(Work instruction) Select from the records below every line that has the word "skin" in it.

(Information provided)

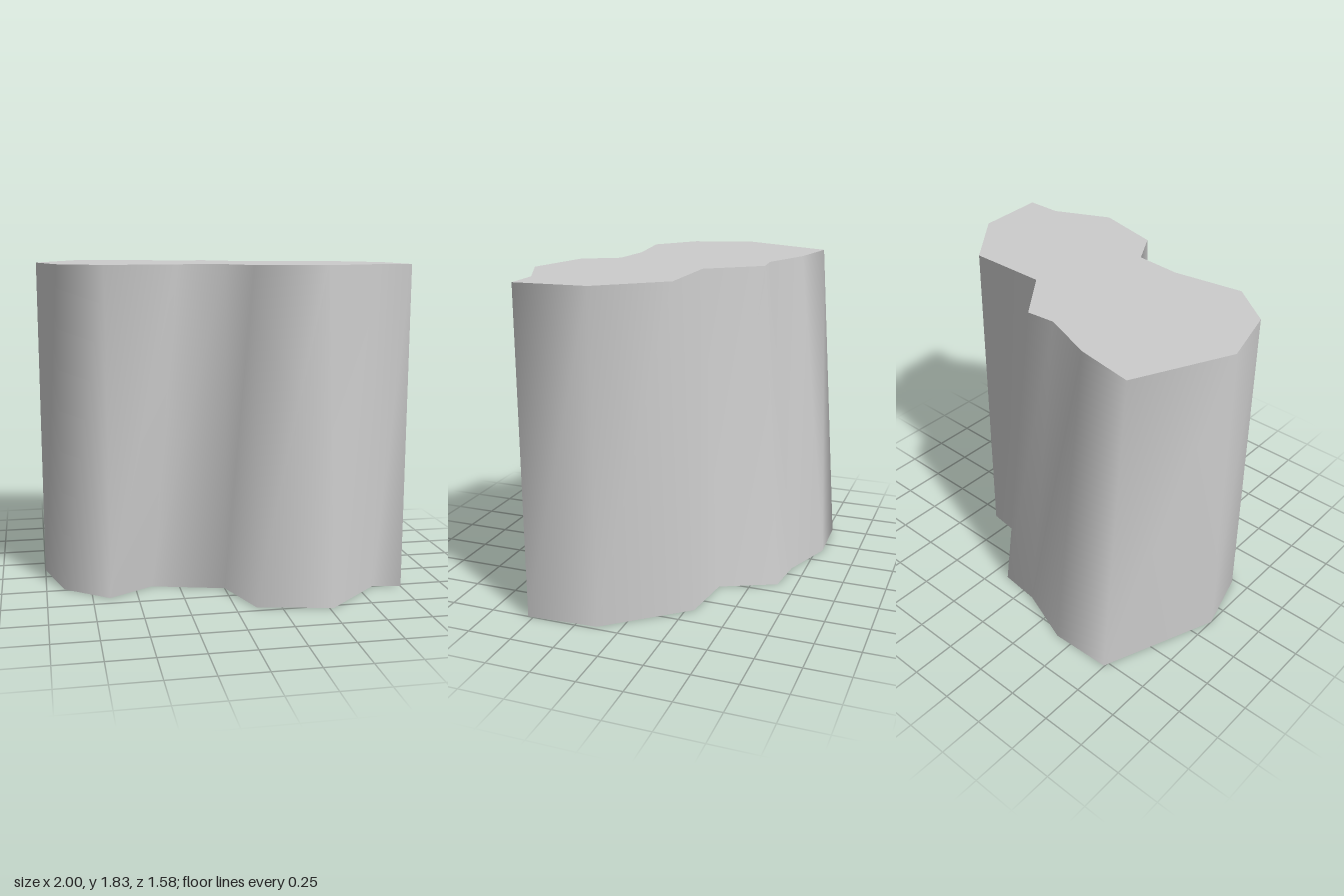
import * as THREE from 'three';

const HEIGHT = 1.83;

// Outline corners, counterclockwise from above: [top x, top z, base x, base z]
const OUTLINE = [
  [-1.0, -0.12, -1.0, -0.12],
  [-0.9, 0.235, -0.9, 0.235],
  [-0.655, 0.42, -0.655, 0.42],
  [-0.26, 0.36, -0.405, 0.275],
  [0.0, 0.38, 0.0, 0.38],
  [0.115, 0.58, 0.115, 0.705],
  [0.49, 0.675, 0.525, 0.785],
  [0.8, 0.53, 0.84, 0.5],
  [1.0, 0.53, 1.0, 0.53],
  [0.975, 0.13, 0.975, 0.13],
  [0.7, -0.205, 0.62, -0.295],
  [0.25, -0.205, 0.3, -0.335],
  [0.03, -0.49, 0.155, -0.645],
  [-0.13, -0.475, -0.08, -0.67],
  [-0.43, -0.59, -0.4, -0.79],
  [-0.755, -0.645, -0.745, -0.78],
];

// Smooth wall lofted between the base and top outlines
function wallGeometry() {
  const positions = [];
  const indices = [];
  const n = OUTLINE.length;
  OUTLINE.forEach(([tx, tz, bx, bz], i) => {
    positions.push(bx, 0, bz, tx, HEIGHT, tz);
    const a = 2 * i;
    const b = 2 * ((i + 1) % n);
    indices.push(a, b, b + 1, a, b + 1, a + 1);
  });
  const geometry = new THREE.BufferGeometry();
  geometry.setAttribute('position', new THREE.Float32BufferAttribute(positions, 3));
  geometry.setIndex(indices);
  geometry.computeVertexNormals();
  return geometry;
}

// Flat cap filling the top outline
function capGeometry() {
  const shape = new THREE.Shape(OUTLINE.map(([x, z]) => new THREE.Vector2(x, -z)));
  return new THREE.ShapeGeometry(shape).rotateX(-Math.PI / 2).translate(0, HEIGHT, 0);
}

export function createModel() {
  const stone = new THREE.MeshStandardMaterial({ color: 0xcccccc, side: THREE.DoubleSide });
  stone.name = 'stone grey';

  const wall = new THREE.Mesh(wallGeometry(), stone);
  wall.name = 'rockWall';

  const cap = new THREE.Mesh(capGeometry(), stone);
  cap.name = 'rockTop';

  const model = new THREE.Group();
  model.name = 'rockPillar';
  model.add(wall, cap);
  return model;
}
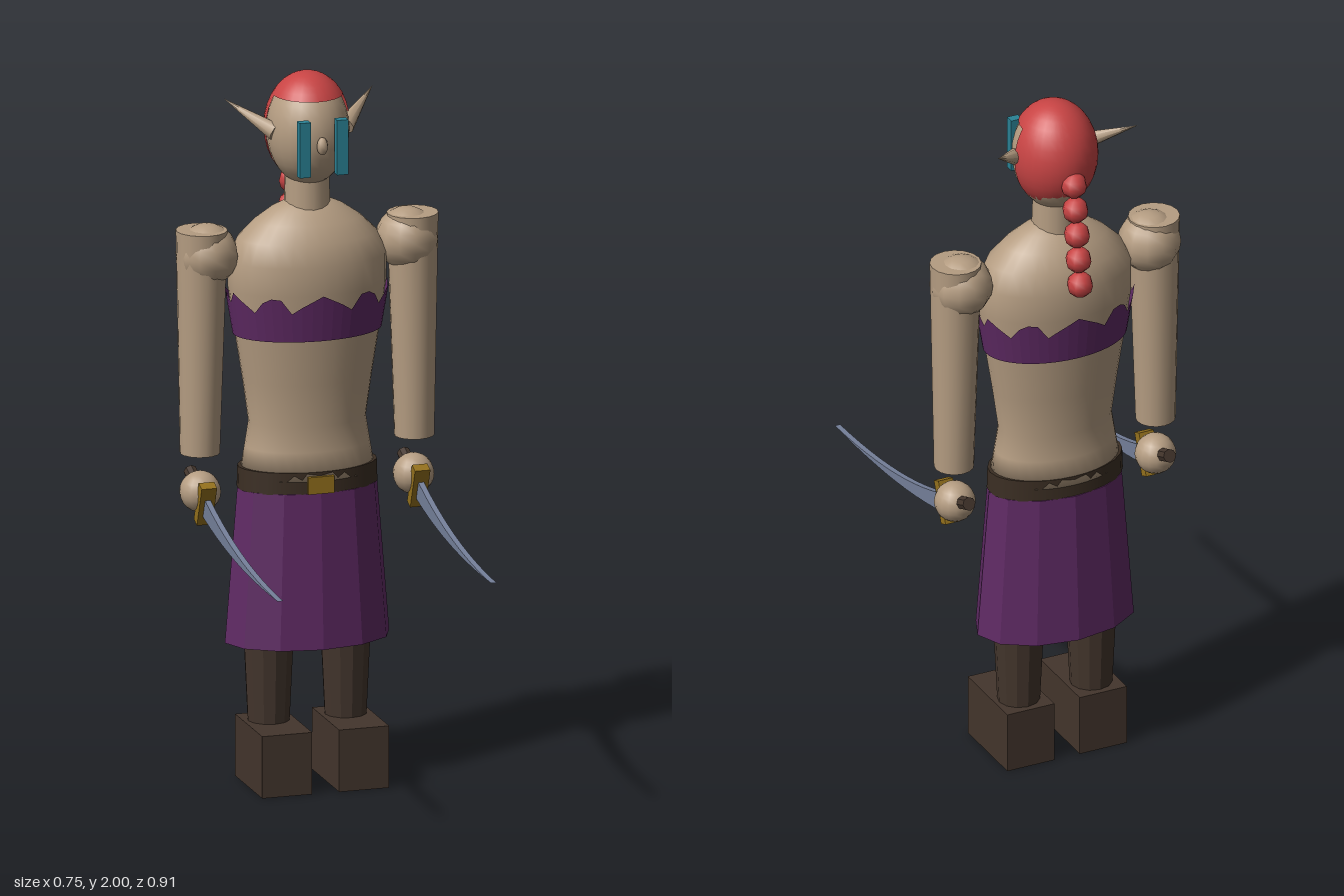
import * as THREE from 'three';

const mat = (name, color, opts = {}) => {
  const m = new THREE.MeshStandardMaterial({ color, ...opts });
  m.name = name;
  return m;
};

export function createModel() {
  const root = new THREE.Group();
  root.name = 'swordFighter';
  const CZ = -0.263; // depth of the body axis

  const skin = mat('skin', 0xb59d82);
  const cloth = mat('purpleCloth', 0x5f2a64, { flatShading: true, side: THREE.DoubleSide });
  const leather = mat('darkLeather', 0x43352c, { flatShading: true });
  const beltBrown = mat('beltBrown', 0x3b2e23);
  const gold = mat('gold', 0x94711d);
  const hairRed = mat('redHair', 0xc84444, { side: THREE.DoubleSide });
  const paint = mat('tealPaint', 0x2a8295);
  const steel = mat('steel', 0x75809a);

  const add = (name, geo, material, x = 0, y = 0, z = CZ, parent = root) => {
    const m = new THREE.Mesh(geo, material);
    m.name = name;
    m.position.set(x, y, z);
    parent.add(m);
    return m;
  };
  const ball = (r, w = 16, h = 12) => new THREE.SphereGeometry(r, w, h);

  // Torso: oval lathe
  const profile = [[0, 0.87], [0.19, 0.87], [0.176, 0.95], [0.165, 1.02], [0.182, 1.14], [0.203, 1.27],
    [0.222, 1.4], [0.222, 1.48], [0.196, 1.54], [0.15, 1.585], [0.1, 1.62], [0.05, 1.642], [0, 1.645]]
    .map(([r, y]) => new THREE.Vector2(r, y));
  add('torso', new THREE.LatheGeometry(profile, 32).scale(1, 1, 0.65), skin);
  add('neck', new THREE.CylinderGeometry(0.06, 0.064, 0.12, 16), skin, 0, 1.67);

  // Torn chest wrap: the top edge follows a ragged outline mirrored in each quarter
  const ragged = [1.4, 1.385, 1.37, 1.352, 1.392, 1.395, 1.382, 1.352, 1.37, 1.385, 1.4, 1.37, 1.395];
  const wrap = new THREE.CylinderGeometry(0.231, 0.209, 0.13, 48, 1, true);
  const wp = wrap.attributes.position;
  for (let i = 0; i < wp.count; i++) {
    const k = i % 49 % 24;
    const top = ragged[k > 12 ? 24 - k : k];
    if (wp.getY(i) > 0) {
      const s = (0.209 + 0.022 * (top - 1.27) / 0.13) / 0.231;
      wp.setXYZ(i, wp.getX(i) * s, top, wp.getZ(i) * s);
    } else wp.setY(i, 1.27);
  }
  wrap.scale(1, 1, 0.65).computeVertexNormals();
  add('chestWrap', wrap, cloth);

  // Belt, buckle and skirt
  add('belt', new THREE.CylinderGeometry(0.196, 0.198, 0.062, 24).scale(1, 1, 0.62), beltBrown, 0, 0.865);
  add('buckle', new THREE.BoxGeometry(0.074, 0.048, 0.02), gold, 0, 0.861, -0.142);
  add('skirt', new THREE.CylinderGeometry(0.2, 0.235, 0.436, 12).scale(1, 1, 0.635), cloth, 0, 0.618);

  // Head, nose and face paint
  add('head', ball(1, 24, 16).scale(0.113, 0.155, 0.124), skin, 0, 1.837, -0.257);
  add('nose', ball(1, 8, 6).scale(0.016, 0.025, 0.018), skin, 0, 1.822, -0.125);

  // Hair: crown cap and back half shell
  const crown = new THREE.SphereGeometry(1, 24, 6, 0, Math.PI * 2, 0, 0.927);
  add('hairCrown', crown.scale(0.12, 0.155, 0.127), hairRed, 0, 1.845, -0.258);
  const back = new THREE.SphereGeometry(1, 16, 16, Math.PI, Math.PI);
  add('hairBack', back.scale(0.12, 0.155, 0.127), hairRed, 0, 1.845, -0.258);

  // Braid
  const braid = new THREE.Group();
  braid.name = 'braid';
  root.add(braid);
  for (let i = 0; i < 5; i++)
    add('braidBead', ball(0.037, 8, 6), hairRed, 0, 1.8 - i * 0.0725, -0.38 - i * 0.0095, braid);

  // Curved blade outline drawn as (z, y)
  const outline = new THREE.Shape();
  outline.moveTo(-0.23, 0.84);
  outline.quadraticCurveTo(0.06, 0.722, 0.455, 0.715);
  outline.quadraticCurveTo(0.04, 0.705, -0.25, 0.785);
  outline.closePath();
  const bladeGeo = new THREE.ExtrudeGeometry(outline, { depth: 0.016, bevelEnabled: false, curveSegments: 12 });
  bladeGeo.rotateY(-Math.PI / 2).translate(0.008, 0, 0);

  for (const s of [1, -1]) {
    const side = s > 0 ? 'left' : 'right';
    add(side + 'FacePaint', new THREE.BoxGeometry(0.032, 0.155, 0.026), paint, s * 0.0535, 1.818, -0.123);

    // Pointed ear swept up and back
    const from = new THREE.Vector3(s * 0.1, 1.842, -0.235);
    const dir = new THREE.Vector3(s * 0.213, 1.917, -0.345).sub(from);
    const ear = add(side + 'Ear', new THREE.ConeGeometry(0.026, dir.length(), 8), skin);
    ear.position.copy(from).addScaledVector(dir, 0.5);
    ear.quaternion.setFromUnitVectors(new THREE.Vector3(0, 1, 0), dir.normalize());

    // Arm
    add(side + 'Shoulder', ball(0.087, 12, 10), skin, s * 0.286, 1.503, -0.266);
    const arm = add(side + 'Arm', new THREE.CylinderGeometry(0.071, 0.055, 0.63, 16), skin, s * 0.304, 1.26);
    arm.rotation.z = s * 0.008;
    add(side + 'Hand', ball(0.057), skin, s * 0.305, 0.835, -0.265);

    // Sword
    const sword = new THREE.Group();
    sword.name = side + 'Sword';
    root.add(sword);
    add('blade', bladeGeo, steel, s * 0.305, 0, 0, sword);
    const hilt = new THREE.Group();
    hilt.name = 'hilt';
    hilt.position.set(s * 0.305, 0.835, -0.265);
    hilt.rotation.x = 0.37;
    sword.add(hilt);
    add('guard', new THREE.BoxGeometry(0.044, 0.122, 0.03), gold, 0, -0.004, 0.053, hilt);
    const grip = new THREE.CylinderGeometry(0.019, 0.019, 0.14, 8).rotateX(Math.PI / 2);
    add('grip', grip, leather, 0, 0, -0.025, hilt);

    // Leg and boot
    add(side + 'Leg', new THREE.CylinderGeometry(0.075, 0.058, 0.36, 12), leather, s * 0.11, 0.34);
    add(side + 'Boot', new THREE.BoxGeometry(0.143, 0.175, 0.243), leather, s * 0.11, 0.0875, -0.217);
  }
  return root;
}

(Exercise response)
  const skin = mat('skin', 0xb59d82);
  add('torso', new THREE.LatheGeometry(profile, 32).scale(1, 1, 0.65), skin);
  add('neck', new THREE.CylinderGeometry(0.06, 0.064, 0.12, 16), skin, 0, 1.67);
  add('head', ball(1, 24, 16).scale(0.113, 0.155, 0.124), skin, 0, 1.837, -0.257);
  add('nose', ball(1, 8, 6).scale(0.016, 0.025, 0.018), skin, 0, 1.822, -0.125);
    const ear = add(side + 'Ear', new THREE.ConeGeometry(0.026, dir.length(), 8), skin);
    add(side + 'Shoulder', ball(0.087, 12, 10), skin, s * 0.286, 1.503, -0.266);
    const arm = add(side + 'Arm', new THREE.CylinderGeometry(0.071, 0.055, 0.63, 16), skin, s * 0.304, 1.26);
    add(side + 'Hand', ball(0.057), skin, s * 0.305, 0.835, -0.265);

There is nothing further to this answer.